Assigned task:
Nothing should differ between your output and the entries below.

Information given:
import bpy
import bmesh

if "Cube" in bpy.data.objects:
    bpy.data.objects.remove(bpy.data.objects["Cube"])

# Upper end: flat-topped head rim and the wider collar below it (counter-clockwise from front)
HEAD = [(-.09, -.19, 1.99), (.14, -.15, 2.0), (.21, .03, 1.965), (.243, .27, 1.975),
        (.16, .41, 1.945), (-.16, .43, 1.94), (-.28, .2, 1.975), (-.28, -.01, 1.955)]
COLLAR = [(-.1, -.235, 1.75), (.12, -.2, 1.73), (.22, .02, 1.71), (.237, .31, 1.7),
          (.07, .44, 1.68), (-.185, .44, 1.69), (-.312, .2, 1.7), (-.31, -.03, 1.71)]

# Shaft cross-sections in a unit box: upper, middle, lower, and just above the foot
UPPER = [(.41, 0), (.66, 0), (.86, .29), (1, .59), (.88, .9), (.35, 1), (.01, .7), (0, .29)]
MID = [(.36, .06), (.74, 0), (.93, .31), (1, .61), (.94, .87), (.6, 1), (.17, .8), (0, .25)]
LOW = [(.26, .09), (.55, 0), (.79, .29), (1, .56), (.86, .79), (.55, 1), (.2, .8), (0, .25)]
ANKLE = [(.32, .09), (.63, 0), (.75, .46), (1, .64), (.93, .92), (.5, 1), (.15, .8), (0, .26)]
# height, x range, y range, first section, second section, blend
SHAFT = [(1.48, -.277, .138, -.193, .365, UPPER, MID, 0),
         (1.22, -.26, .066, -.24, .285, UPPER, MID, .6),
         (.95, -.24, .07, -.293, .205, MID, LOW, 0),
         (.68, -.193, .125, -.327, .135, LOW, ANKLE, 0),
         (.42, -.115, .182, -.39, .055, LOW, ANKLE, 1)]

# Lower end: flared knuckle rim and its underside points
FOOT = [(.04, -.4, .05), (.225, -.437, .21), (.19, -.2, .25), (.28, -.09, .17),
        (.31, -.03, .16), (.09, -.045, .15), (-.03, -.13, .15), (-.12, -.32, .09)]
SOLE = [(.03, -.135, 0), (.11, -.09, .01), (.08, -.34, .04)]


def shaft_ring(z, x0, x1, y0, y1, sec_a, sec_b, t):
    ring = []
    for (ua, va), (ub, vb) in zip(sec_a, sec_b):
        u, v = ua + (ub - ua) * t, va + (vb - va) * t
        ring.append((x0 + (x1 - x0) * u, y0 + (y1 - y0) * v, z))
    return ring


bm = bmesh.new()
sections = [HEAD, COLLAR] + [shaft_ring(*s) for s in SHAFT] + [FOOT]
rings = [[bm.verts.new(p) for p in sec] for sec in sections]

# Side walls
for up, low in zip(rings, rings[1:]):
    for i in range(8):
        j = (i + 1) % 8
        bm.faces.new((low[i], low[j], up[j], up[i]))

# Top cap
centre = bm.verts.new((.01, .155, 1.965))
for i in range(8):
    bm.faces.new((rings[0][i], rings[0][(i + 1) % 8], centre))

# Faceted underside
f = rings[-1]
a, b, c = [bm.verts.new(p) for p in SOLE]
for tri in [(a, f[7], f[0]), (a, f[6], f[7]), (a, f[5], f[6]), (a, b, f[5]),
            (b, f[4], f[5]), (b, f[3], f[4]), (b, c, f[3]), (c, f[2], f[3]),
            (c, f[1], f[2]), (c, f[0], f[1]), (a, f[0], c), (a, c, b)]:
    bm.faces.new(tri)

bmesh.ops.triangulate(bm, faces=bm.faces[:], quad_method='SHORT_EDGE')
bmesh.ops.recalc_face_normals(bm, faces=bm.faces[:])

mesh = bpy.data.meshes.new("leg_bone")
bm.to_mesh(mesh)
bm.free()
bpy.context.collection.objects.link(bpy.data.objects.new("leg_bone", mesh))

Completed exercise:
import bpy
import bmesh

if "Cube" in bpy.data.objects:
    bpy.data.objects.remove(bpy.data.objects["Cube"])

# Upper end: flat-topped head rim and the wider collar below it (counter-clockwise from front)
HEAD = [(-.09, -.19, 1.99), (.14, -.15, 2.0), (.21, .03, 1.965), (.243, .27, 1.975),
        (.16, .41, 1.945), (-.16, .43, 1.94), (-.28, .2, 1.975), (-.28, -.01, 1.955)]
COLLAR = [(-.1, -.235, 1.75), (.12, -.2, 1.73), (.22, .02, 1.71), (.237, .31, 1.7),
          (.07, .44, 1.68), (-.185, .44, 1.69), (-.312, .2, 1.7), (-.31, -.03, 1.71)]

# Shaft cross-sections in a unit box: upper, middle, lower, and just above the foot
UPPER = [(.41, 0), (.66, 0), (.86, .29), (1, .59), (.88, .9), (.35, 1), (.01, .7), (0, .29)]
MID = [(.36, .06), (.74, 0), (.93, .31), (1, .61), (.94, .87), (.6, 1), (.17, .8), (0, .25)]
LOW = [(.26, .09), (.55, 0), (.79, .29), (1, .56), (.86, .79), (.55, 1), (.2, .8), (0, .25)]
ANKLE = [(.32, .09), (.63, 0), (.75, .46), (1, .64), (.93, .92), (.5, 1), (.15, .8), (0, .26)]
# height, x range, y range, first section, second section, blend
SHAFT = [(1.48, -.277, .138, -.193, .365, UPPER, MID, 0),
         (1.22, -.26, .066, -.24, .285, UPPER, MID, .6),
         (.95, -.24, .07, -.293, .205, MID, LOW, 0),
         (.68, -.193, .125, -.327, .135, LOW, ANKLE, 0),
         (.42, -.115, .182, -.39, .055, LOW, ANKLE, 1)]

# Lower end: flared knuckle rim and its underside points
FOOT = [(.04, -.4, .05), (.225, -.437, .21), (.19, -.2, .25), (.28, -.09, .17),
        (.31, -.03, .16), (.09, -.045, .15), (-.03, -.13, .15), (-.12, -.32, .09)]
SOLE = [(.03, -.135, 0), (.11, -.09, .01), (.08, -.34, .04)]


def shaft_ring(z, x0, x1, y0, y1, sec_a, sec_b, t):
    ring = []
    for (ua, va), (ub, vb) in zip(sec_a, sec_b):
        u, v = ua + (ub - ua) * t, va + (vb - va) * t
        ring.append((x0 + (x1 - x0) * u, y0 + (y1 - y0) * v, z))
    return ring


bm = bmesh.new()
sections = [HEAD, COLLAR] + [shaft_ring(*s) for s in SHAFT] + [FOOT]
rings = [[bm.verts.new(p) for p in sec] for sec in sections]

# Side walls
for up, low in zip(rings, rings[1:]):
    for i in range(8):
        j = (i + 1) % 8
        bm.faces.new((low[i], low[j], up[j], up[i]))

# Top cap
centre = bm.verts.new((.01, .155, 1.965))
for i in range(8):
    bm.faces.new((rings[0][i], rings[0][(i + 1) % 8], centre))

# Faceted underside
f = rings[-1]
a, b, c = [bm.verts.new(p) for p in SOLE]
for tri in [(a, f[7], f[0]), (a, f[6], f[7]), (a, f[5], f[6]), (a, b, f[5]),
            (b, f[4], f[5]), (b, f[3], f[4]), (b, c, f[3]), (c, f[2], f[3]),
            (c, f[1], f[2]), (c, f[0], f[1]), (a, f[0], c), (a, c, b)]:
    bm.faces.new(tri)

bmesh.ops.triangulate(bm, faces=bm.faces[:], quad_method='SHORT_EDGE')
bmesh.ops.recalc_face_normals(bm, faces=bm.faces[:])

mesh = bpy.data.meshes.new("leg_bone")
bm.to_mesh(mesh)
bm.free()
bpy.context.collection.objects.link(bpy.data.objects.new("leg_bone", mesh))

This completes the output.